Madigan said the report was an important document which gives an overview of the experience of survivors and those who worked to support them over the past year.
Madigan said, “we know that COVID-19 has meant difficult but necessary changes for all sections of society. Irish society has faced a lot of hardship and restrictions on freedom.”
However, the waiver during lockdown of the five km travel limit for those fleeing the harm of sexual violence was welcomed by the junior minister.
Madigan continued, “I’ve always wanted victims of these horrific crimes to know that they are a priority for Government. Many of those who suffer sexual violence are often afraid to speak out about their experiences. Many victims carry their trauma quietly, a secret burden, and we should respond with kindness and by listening.”
Lessons on sexual consent should be a core part of the third-level experience, Madigan said, because consent is about respect for the autonomy of the other person.
Sexual violence is never justifiable and can never be accepted or excused, she said.
The need for refuge from danger does not change because of the pandemic, Madigan said, and the feeling of being trapped when society felt closed will have only added to the trauma.
”Sexual violence is a scourge on society.
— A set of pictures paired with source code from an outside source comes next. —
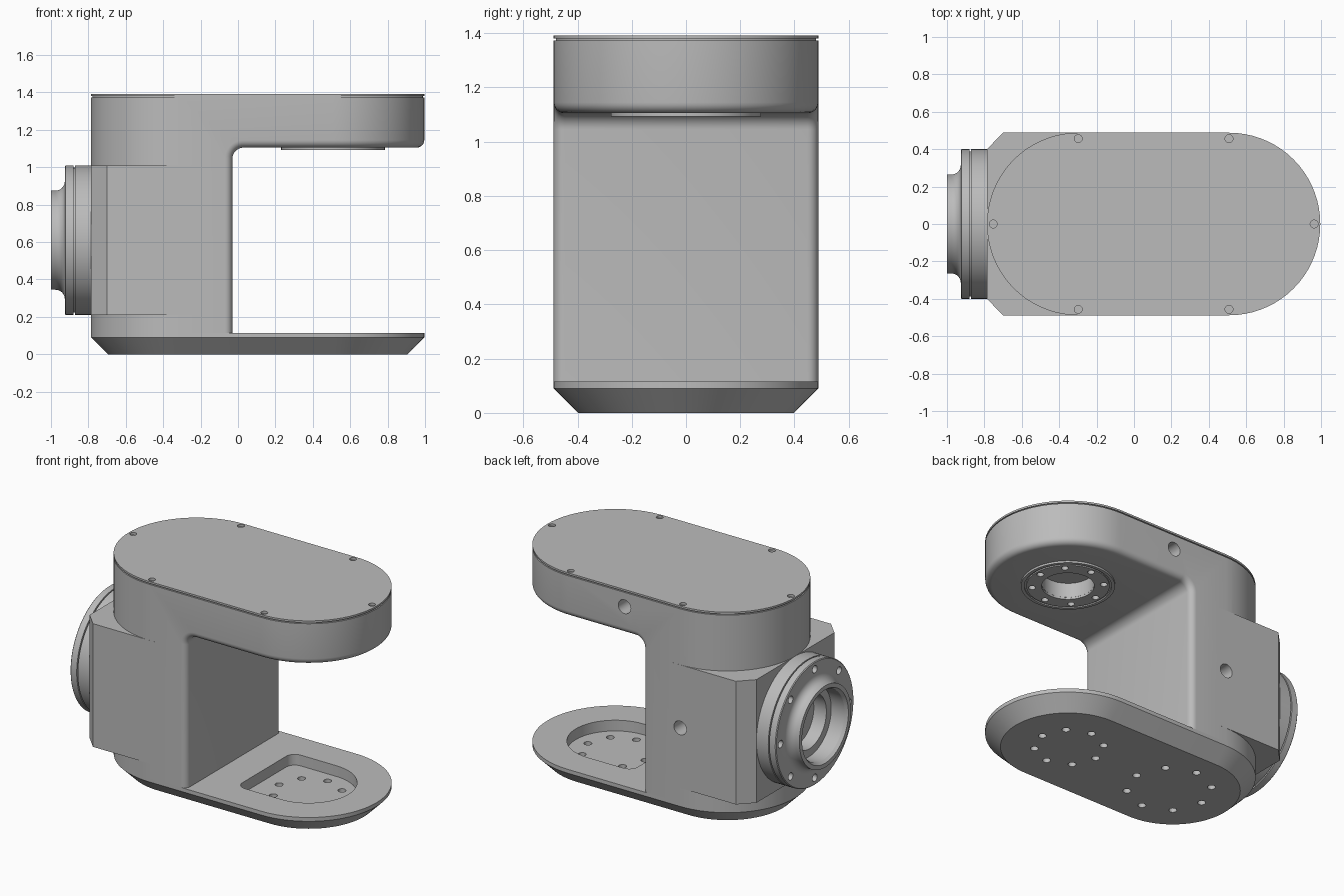
import bpy, bmesh, math
from mathutils import Matrix, Vector

if "Cube" in bpy.data.objects:
    bpy.data.objects.remove(bpy.data.objects["Cube"])

XL, XR, R = -0.298, 0.508, 0.488       # centres and radius of the rounded outline
AXIS_Z = 0.61                          # height of the side flange axis

grey = bpy.data.materials.new("machined_grey")
grey.diffuse_color = (0.5, 0.5, 0.5, 1)
grey.use_nodes = True
grey.node_tree.nodes["Principled BSDF"].inputs["Base Color"].default_value = grey.diffuse_color


def make(name, bm):
    bmesh.ops.recalc_face_normals(bm, faces=bm.faces)
    me = bpy.data.meshes.new(name)
    bm.to_mesh(me)
    bm.free()
    me.materials.append(grey)
    ob = bpy.data.objects.new(name, me)
    bpy.context.collection.objects.link(ob)
    return ob


def loft(name, rings):
    """Closed solid through point rings of equal length."""
    bm = bmesh.new()
    loops = [[bm.verts.new(p) for p in ring] for ring in rings]
    n = len(loops[0])
    for a, b in zip(loops, loops[1:]):
        for i in range(n):
            bm.faces.new((a[i], a[(i + 1) % n], b[(i + 1) % n], b[i]))
    bm.faces.new(loops[0])
    bm.faces.new(loops[-1])
    return make(name, bm)


def arc(cx, cy, r, a0, a1, n):
    return [(cx + r * math.cos(math.radians(a0 + (a1 - a0) * i / n)),
             cy + r * math.sin(math.radians(a0 + (a1 - a0) * i / n))) for i in range(n + 1)]


def stadium(z, inset=0):
    pts = arc(XR, 0, R - inset, -90, 90, 36) + arc(XL, 0, R - inset, 90, 270, 36)
    return [(x, y, z) for x, y in pts]


def lathe(name, profile, n=72, matrix=Matrix()):
    """Closed (radius, height) profile turned about z; radius 0 points become poles."""
    bm = bmesh.new()
    rings = []
    for r, h in profile:
        k = n if r > 0 else 1
        rings.append([bm.verts.new((r * math.cos(2 * math.pi * i / n),
                                    r * math.sin(2 * math.pi * i / n), h)) for i in range(k)])
    for a, b in zip(rings, rings[1:] + rings[:1]):
        if len(a) == len(b) == 1:
            continue
        for i in range(n):
            j = (i + 1) % n
            quad = [a[i % len(a)], a[j % len(a)], b[j % len(b)], b[i % len(b)]]
            bm.faces.new(list(dict.fromkeys(quad)))
    bm.transform(matrix)
    return make(name, bm)


def drills(points, r, depth, axis="Z"):
    """Cutter made of cylinders centred on the points."""
    rot = {"Z": Matrix(), "X": Matrix.Rotation(math.pi / 2, 4, "Y"),
           "Y": Matrix.Rotation(math.pi / 2, 4, "X")}[axis]
    bm = bmesh.new()
    for p in points:
        bmesh.ops.create_cone(bm, cap_ends=True, segments=24, radius1=r, radius2=r,
                              depth=depth, matrix=Matrix.Translation(p) @ rot)
    return make("cutter", bm)


def cut(cutter, *targets):
    for ob in targets:
        m = ob.modifiers.new("cut", "BOOLEAN")
        m.operation, m.solver, m.object = "DIFFERENCE", "EXACT", cutter
        bpy.context.view_layer.objects.active = ob
        with bpy.context.temp_override(object=ob, active_object=ob):
            bpy.ops.object.modifier_apply(modifier=m.name)
    bpy.data.objects.remove(cutter)


def circle8(cx, r, z):
    return [(cx + r * math.cos(math.pi * i / 4), r * math.sin(math.pi * i / 4), z) for i in range(8)]


# Base plate with chamfered foot, pocket and two bolt circles
base = loft("base_plate", [stadium(0, 0.09), stadium(0.09), stadium(0.115)])
outline = (arc(XR, 0, 0.285, -90, 90, 28) + arc(0.25, 0.225, 0.06, 90, 180, 8)
           + arc(0.25, -0.225, 0.06, 180, 270, 8))
cut(loft("cutter", [[(x, y, z) for x, y in outline] for z in (0.045, 0.2)]), base)
cut(drills(circle8(0.5, 0.205, 0), 0.024, 0.2), base)
cut(drills(circle8(-0.27, 0.25, 0), 0.024, 0.14), base)

# C-shaped body: wall and head in one, opening cut from the right
body = loft("body", [stadium(0.115), stadium(1.373)])
corner = [(x, z) for x, z in arc(0.03, 1.045, 0.06, 180, 90, 10)]
window = [(1.3, 0.0), (-0.03, 0.0)] + corner + [(1.3, 1.105)]
cut(loft("cutter", [[(x, y, z) for x, z in window] for y in (-0.8, 0.8)]), body)

# Round the rim of the opening
bm = bmesh.new()
bm.from_mesh(body.data)
rim = []
for e in bm.edges:
    mid = (e.verts[0].co + e.verts[1].co) / 2
    if (len(e.link_faces) == 2 and e.calc_face_angle() > 1.0
            and 0.13 < mid.z < 1.2 and mid.x > -0.04):
        rim.append(e)
bmesh.ops.bevel(bm, geom=rim, offset=0.04, offset_type="OFFSET", segments=6,
                profile=0.5, affect="EDGES", clamp_overlap=False)
bm.to_mesh(body.data)
bm.free()

# Lid over a thin shadow groove, with six screw holes
lid = loft("lid", [stadium(1.373, 0.008), stadium(1.38, 0.008), stadium(1.38), stadium(1.392)])
screws = [(x, y, 1.392) for x in (XL, XR) for y in (-0.456, 0.456)]
screws += [(-0.753, 0, 1.392), (0.963, 0, 1.392)]
cut(drills(screws, 0.021, 0.03), lid)

# Square housing with chamfered corners behind the flange
hexa = [(-0.786, -0.4), (-0.7, -0.4885), (-0.24, -0.4885),
        (-0.24, 0.4885), (-0.7, 0.4885), (-0.786, 0.4)]
housing = loft("flange_housing", [[(x, y, z) for x, y in hexa] for z in (0.21, 1.01)])

# Cable holes on the back side
cut(drills([(-0.3, 0.49, 0.6)], 0.045, 0.3, "Y"), body, housing)
cut(drills([(0.1, 0.49, 1.28)], 0.045, 0.3, "Y"), body)

# Side flange, turned about the x axis, with stepped bore
fillet = [(r, h) for r, h in arc(0.315, 0.19, 0.05, 270, 180, 8)]
prof = [(0, 0), (0.4, 0), (0.4, 0.085), (0.388, 0.085), (0.388, 0.093), (0.4, 0.093),
        (0.4, 0.135), (0.395, 0.14)] + fillet + [(0.265, 0.214), (0.238, 0.214),
        (0.225, 0.195), (0.225, 0.1), (0.175, 0.1), (0.175, 0.01), (0, 0.01)]
place = Matrix.Translation((-0.786, 0, AXIS_Z)) @ Matrix.Rotation(-math.pi / 2, 4, "Y")
flange = lathe("side_flange", prof, 96, place)
bolts = [(-0.925, y, AXIS_Z + z) for z, y, _ in circle8(0, 0.352, 0)]
cut(drills(bolts, 0.024, 0.12, "X"), flange)

# Output ring under the head, with central bore and bolt circle
place = Matrix.Translation((XR, 0, 0))
ring = lathe("output_ring", [(0.155, 1.106), (0.155, 1.092), (0.245, 1.092), (0.245, 1.1),
             (0.257, 1.1), (0.257, 1.092), (0.277, 1.092), (0.277, 1.106)], 72, place)
cut(drills([(XR, 0, 1.1)], 0.155, 0.2), body)
cut(drills(circle8(XR, 0.212, 1.1), 0.021, 0.08), body, ring)

# Smooth the curved surfaces, keep crisp edges
for ob in bpy.context.scene.objects:
    ob.select_set(True)
bpy.context.view_layer.objects.active = body
bpy.ops.object.shade_smooth_by_angle(angle=math.radians(30))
It is oppressive, abusive and inhumane,” she added.
She described sexual violence as the very worst element of a culture that does not view women as equal, and which has existed for centuries.
“Over recent decades we have made huge strides to embed equality for all at the heart of our national life,” she added.
However, there remains much to do, and as a woman, she sees how having more women at the discussion table can improve policy-making and national debates.
Madigan commended the ongoing work of the DRCC which maintained its services during a difficult time.
Women are the majority of victims. They make up 83% of contacts to the DRCC helpline, with men at just almost 17%.
Almost 23%of contacts were in the 50-59 age group.
Sexual harassment was mentioned by 1.5% of those who contacted the helpline.
The total number of first-time contacts was 6,451, just over half of the total.
DRCC chair Noeline Blackwell said that the organisation aims for respect, equality and kindness.
Manager of the national helpline Michelle Grehan said isolation, lack of privacy and fear of judgment were paramount for callers during the lockdown, and restrictions often triggered trauma as support systems vanished overnight.
Callers reported increasing levels of distress, magnified by an increased sense of isolation.
Finding the private space to call a helpline was difficult for many callers. The line had over 13,000 contacts last year.
Of those who disclosed abuse in 2020, 49% concerned rape, while 27% were about child sexual abuse, with adult sexual assault at 10%.
The launch late last year of a webchat facility was a source of comfort to many callers, who also called while out on walks or from their car.
Those holding on to earlier trauma often decided to make a report or take other actions, as a result of the restrictions of lockdown, and the increased time to think.
Source: Law Society Gazette Ireland